Since it happened she finds it hard to even leave her house."I went into depression.
I have anxiety so bad and I can't work," she said.
Like any other day, Kelly Courtoreille Wright checked her mailbox when she got to work, but what she found inside it changed her life. Courtoreille Wright was a maternal child health worker for the North Peace Tribal Council in High Level, 740 kilometres northwest of Edmonton.
She picked up a white envelope, addressed to her in handwriting.
But no one has ever apologized, she said."I want to know who the workers were and why they did it.
Mother and daughter both want to see some accountability for the mystery letter that changed both their lives."I don't know if it would benefit me to know who it was but at the same time I could ask this person what was the purpose of it," said Courtoreille Wright.
The FOIP report says restrictions have since been placed on access to the computer files of Anna Courtoreille and her family.

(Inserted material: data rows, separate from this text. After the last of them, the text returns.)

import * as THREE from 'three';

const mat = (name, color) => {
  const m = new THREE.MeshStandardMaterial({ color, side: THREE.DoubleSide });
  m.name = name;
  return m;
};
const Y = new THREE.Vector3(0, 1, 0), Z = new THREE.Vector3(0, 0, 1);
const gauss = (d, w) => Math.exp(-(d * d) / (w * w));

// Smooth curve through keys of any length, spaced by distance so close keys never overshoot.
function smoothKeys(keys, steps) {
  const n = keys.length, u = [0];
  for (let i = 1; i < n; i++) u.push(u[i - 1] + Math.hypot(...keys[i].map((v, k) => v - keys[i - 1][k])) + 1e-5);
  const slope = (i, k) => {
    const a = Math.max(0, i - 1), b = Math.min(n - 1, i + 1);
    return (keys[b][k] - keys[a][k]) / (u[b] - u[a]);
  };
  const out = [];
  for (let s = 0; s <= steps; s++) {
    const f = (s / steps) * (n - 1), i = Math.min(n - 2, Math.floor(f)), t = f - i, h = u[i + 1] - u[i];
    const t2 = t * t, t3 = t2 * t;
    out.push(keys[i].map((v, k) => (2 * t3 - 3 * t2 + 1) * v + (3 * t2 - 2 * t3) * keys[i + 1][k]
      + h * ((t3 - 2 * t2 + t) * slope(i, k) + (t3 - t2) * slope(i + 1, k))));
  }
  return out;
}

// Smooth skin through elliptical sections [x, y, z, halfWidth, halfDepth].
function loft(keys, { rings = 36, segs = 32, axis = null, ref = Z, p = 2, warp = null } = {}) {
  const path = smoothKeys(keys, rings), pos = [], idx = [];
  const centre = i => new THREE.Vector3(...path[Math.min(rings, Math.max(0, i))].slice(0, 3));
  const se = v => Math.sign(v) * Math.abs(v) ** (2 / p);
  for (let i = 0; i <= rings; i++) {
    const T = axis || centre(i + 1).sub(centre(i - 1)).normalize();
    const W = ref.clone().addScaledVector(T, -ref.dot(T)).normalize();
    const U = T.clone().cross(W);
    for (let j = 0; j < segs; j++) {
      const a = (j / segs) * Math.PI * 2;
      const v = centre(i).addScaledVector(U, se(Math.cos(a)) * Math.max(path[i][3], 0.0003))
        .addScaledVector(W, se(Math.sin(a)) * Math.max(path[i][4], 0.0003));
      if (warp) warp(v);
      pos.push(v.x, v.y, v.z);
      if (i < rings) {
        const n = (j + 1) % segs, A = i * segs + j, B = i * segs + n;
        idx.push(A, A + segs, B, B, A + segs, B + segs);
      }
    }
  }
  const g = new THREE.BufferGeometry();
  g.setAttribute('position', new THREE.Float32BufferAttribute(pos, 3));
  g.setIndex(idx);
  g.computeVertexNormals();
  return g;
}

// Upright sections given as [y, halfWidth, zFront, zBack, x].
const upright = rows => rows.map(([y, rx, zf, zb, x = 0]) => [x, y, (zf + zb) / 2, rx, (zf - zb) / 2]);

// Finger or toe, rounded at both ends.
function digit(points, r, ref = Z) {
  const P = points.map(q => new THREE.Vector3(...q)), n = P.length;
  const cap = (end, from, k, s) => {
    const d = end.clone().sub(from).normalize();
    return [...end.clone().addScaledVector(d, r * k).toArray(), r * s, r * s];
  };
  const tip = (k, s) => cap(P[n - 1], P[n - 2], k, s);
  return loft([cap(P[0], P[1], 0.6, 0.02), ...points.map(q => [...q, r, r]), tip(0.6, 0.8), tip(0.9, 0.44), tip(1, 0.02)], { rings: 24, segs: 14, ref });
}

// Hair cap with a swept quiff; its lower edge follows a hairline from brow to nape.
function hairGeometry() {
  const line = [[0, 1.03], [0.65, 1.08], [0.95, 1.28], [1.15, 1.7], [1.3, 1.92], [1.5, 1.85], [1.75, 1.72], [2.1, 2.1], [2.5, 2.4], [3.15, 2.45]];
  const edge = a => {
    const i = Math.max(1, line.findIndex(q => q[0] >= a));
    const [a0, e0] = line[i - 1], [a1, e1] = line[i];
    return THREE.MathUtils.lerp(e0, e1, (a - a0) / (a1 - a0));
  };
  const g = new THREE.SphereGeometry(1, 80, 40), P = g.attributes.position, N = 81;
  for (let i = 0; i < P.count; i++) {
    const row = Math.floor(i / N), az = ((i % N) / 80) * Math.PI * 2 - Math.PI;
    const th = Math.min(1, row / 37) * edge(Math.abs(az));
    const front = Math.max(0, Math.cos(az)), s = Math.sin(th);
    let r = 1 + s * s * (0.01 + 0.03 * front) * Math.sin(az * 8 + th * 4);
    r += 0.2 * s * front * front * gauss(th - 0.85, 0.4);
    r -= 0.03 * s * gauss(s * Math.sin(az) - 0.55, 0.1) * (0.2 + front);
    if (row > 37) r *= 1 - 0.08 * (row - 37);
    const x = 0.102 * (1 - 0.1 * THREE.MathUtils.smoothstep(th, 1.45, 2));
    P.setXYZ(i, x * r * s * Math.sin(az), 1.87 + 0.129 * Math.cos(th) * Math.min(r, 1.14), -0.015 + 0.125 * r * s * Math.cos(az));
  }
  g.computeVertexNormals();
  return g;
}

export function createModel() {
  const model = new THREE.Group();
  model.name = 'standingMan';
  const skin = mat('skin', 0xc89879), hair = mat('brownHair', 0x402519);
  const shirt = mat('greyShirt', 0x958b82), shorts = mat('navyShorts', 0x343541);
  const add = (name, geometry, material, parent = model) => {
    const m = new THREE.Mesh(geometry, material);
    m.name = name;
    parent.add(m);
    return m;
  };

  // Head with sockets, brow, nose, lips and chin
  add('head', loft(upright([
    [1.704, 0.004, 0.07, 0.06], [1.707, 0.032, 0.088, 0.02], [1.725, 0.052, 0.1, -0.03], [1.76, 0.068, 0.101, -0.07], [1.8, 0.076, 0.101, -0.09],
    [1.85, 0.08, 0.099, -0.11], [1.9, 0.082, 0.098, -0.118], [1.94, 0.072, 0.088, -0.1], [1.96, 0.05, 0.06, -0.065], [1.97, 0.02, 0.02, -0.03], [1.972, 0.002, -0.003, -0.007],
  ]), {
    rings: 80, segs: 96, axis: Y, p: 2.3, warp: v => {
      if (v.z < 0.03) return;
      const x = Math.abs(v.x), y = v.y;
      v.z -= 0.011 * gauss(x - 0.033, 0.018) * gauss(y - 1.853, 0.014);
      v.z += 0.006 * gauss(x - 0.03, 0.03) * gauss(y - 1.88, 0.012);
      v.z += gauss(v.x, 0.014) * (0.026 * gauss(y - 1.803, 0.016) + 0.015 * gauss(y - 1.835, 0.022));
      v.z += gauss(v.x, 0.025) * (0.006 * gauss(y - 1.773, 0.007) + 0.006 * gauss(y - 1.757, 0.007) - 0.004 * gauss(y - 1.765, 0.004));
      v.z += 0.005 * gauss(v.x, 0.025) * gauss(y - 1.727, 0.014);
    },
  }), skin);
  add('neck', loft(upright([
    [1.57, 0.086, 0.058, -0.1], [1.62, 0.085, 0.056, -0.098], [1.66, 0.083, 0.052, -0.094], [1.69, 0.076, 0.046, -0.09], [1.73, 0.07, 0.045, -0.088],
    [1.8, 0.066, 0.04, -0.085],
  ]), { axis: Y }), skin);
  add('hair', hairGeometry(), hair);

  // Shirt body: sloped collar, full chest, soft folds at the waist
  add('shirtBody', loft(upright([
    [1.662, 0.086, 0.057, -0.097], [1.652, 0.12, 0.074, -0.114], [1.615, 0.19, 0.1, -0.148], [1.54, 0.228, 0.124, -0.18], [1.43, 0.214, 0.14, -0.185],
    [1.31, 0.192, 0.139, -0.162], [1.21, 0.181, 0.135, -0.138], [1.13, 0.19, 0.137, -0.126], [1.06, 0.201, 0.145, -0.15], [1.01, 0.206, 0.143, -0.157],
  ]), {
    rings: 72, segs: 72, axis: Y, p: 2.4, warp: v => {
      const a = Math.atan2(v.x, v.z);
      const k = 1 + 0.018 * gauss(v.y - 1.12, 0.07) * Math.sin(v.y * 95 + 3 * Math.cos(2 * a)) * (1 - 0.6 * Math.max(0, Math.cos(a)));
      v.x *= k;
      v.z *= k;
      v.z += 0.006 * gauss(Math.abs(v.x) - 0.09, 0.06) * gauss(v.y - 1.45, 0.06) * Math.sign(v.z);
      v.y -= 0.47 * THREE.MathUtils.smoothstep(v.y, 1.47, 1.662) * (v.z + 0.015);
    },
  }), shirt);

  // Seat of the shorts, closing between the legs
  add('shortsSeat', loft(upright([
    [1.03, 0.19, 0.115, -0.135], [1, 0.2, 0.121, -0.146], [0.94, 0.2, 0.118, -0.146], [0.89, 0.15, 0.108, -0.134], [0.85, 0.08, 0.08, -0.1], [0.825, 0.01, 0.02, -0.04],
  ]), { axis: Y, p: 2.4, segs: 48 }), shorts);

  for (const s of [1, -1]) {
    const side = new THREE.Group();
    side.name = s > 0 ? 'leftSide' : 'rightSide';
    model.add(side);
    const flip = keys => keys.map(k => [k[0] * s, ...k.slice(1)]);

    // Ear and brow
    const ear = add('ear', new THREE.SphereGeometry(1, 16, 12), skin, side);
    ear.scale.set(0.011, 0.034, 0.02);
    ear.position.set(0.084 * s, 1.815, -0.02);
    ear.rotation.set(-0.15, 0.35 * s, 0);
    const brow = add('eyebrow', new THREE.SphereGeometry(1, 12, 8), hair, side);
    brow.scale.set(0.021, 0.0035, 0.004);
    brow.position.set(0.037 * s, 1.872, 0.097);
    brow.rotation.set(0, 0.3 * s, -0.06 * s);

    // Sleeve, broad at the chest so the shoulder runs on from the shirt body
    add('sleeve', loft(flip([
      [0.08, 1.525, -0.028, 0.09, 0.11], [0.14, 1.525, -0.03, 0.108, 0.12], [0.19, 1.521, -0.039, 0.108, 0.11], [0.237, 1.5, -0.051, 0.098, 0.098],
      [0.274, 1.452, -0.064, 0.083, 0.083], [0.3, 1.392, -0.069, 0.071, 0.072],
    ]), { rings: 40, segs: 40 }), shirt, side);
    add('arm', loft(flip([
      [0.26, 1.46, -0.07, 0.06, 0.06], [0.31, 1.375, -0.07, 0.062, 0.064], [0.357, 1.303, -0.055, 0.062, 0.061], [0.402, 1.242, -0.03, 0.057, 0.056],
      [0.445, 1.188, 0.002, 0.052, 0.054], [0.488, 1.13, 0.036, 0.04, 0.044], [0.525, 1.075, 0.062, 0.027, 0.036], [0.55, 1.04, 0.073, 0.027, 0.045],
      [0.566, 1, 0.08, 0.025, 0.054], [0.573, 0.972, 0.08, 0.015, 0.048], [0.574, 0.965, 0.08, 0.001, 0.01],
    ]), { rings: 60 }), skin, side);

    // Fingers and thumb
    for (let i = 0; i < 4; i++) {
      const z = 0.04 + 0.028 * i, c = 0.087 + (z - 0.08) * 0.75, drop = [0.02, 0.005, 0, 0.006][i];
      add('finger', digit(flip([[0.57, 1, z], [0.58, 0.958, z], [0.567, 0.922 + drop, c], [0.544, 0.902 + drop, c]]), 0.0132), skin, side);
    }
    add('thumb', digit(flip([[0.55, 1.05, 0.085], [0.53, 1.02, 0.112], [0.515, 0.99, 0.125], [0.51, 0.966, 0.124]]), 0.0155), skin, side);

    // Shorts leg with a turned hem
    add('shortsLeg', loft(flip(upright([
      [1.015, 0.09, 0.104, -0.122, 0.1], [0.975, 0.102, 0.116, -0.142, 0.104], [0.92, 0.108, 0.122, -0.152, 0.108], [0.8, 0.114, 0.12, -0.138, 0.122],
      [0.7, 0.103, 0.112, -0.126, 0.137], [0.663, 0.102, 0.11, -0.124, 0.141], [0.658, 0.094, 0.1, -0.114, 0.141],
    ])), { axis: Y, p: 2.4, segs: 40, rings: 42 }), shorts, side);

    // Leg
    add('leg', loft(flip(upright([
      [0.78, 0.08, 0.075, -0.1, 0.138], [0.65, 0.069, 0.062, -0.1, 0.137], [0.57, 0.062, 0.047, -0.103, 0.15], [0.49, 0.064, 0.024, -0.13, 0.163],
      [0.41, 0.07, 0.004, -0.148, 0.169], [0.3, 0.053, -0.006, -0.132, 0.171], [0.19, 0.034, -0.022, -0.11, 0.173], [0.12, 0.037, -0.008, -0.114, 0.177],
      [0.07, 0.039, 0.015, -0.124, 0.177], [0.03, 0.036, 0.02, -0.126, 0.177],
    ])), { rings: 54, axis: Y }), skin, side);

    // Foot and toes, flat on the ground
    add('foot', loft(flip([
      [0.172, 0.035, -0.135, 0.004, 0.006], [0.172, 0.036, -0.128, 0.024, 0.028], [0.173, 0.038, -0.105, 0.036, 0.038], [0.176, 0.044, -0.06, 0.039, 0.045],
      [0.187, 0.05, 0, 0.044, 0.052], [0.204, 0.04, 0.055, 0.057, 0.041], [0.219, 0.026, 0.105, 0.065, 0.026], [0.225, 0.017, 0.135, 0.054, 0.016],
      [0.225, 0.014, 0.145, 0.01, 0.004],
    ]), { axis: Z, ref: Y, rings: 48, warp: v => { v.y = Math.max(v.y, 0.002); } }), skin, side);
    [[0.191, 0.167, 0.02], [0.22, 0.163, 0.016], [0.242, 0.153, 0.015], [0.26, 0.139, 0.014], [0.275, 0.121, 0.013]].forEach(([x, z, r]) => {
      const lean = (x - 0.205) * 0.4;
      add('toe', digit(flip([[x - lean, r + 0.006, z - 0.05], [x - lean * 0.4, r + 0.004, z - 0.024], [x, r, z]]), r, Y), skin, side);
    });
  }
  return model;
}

It found that the department of Human Services responded "immediately and appropriately" after being informed that Courtoreille's personal information had been disclosed without authorization.
"[There were] some really, really private traumatic things written in these notes that I didn't want my girls to know."The files detailed some of her own shortcomings as a parent, actions she now regrets.
There were examples of troubling interactions with her daughters.